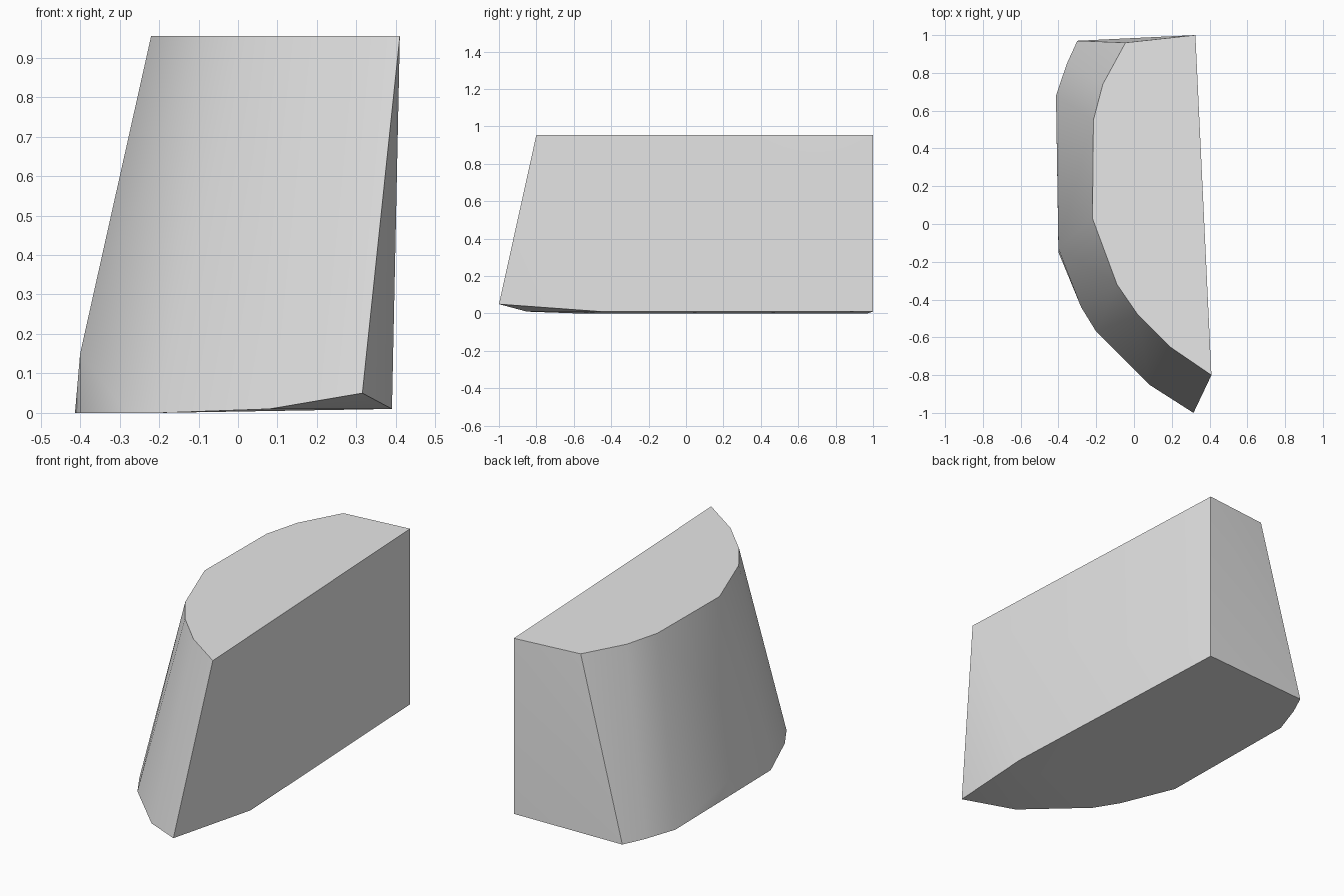
import bpy
import bmesh
import math

default_cube = bpy.data.objects.get("Cube")
if default_cube:
    bpy.data.objects.remove(default_cube, do_unlink=True)


def make_material(name, colour):
    material = bpy.data.materials.new(name)
    material.use_nodes = True
    material.diffuse_color = colour
    shader = material.node_tree.nodes["Principled BSDF"]
    shader.inputs["Base Color"].default_value = colour
    return material


def make_hull(name, points, material, smooth_angle):
    """Wrap a tight convex skin around the points and shade it smoothly."""
    bm = bmesh.new()
    for point in points:
        bm.verts.new(point)
    result = bmesh.ops.convex_hull(bm, input=bm.verts[:], use_existing_faces=False)
    unused = [v for v in result["geom_interior"] if isinstance(v, bmesh.types.BMVert)]
    bmesh.ops.delete(bm, geom=unused, context="VERTS")
    bmesh.ops.recalc_face_normals(bm, faces=bm.faces[:])
    mesh = bpy.data.meshes.new(name)
    bm.to_mesh(mesh)
    bm.free()
    mesh.materials.append(material)
    block = bpy.data.objects.new(name, mesh)
    bpy.context.collection.objects.link(block)
    bpy.ops.object.select_all(action="DESELECT")
    block.select_set(True)
    bpy.context.view_layer.objects.active = block
    bpy.ops.object.shade_smooth_by_angle(angle=math.radians(smooth_angle))
    return block


# Rounded outline of the level top, from the front corner to the back
top_height = 0.955
top_outline = [(0.41, -0.8), (0.19, -0.65), (0.02, -0.48), (-0.09, -0.32), (-0.22, 0.03),
               (-0.215, 0.55), (-0.165, 0.74), (-0.045, 0.96), (0.325, 1)]

# Wider outline of the base, which the curved side slopes out to
base_outline = [(-0.2, -0.57), (-0.28, -0.44), (-0.4, -0.15),
                (-0.413, 0.68), (-0.355, 0.85), (-0.3, 0.97)]

# Slightly lifted base corners along the flat side
lifted_height = 0.01
lifted_corners = [(0.08, -0.85), (0.39, -0.45), (0.325, 1)]

# Raised front tip and the small bulge low on the curved side
front_tip = (0.315, -1, 0.05)
side_bulge = (-0.4, -0.13, 0.15)

points = [(x, y, top_height) for x, y in top_outline]
points += [(x, y, 0) for x, y in base_outline]
points += [(x, y, lifted_height) for x, y in lifted_corners]
points += [front_tip, side_bulge]

grey = make_material("plain grey", (0.8, 0.8, 0.8, 1))
make_hull("curved_wedge_block", points, grey, smooth_angle=30)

- [TASK OBJECTIVE]: Copy every line above exactly, leaving no picture in the copy.

- [ANSWER BOX]:
import bpy
import bmesh
import math

default_cube = bpy.data.objects.get("Cube")
if default_cube:
    bpy.data.objects.remove(default_cube, do_unlink=True)


def make_material(name, colour):
    material = bpy.data.materials.new(name)
    material.use_nodes = True
    material.diffuse_color = colour
    shader = material.node_tree.nodes["Principled BSDF"]
    shader.inputs["Base Color"].default_value = colour
    return material


def make_hull(name, points, material, smooth_angle):
    """Wrap a tight convex skin around the points and shade it smoothly."""
    bm = bmesh.new()
    for point in points:
        bm.verts.new(point)
    result = bmesh.ops.convex_hull(bm, input=bm.verts[:], use_existing_faces=False)
    unused = [v for v in result["geom_interior"] if isinstance(v, bmesh.types.BMVert)]
    bmesh.ops.delete(bm, geom=unused, context="VERTS")
    bmesh.ops.recalc_face_normals(bm, faces=bm.faces[:])
    mesh = bpy.data.meshes.new(name)
    bm.to_mesh(mesh)
    bm.free()
    mesh.materials.append(material)
    block = bpy.data.objects.new(name, mesh)
    bpy.context.collection.objects.link(block)
    bpy.ops.object.select_all(action="DESELECT")
    block.select_set(True)
    bpy.context.view_layer.objects.active = block
    bpy.ops.object.shade_smooth_by_angle(angle=math.radians(smooth_angle))
    return block


# Rounded outline of the level top, from the front corner to the back
top_height = 0.955
top_outline = [(0.41, -0.8), (0.19, -0.65), (0.02, -0.48), (-0.09, -0.32), (-0.22, 0.03),
               (-0.215, 0.55), (-0.165, 0.74), (-0.045, 0.96), (0.325, 1)]

# Wider outline of the base, which the curved side slopes out to
base_outline = [(-0.2, -0.57), (-0.28, -0.44), (-0.4, -0.15),
                (-0.413, 0.68), (-0.355, 0.85), (-0.3, 0.97)]

# Slightly lifted base corners along the flat side
lifted_height = 0.01
lifted_corners = [(0.08, -0.85), (0.39, -0.45), (0.325, 1)]

# Raised front tip and the small bulge low on the curved side
front_tip = (0.315, -1, 0.05)
side_bulge = (-0.4, -0.13, 0.15)

points = [(x, y, top_height) for x, y in top_outline]
points += [(x, y, 0) for x, y in base_outline]
points += [(x, y, lifted_height) for x, y in lifted_corners]
points += [front_tip, side_bulge]

grey = make_material("plain grey", (0.8, 0.8, 0.8, 1))
make_hull("curved_wedge_block", points, grey, smooth_angle=30)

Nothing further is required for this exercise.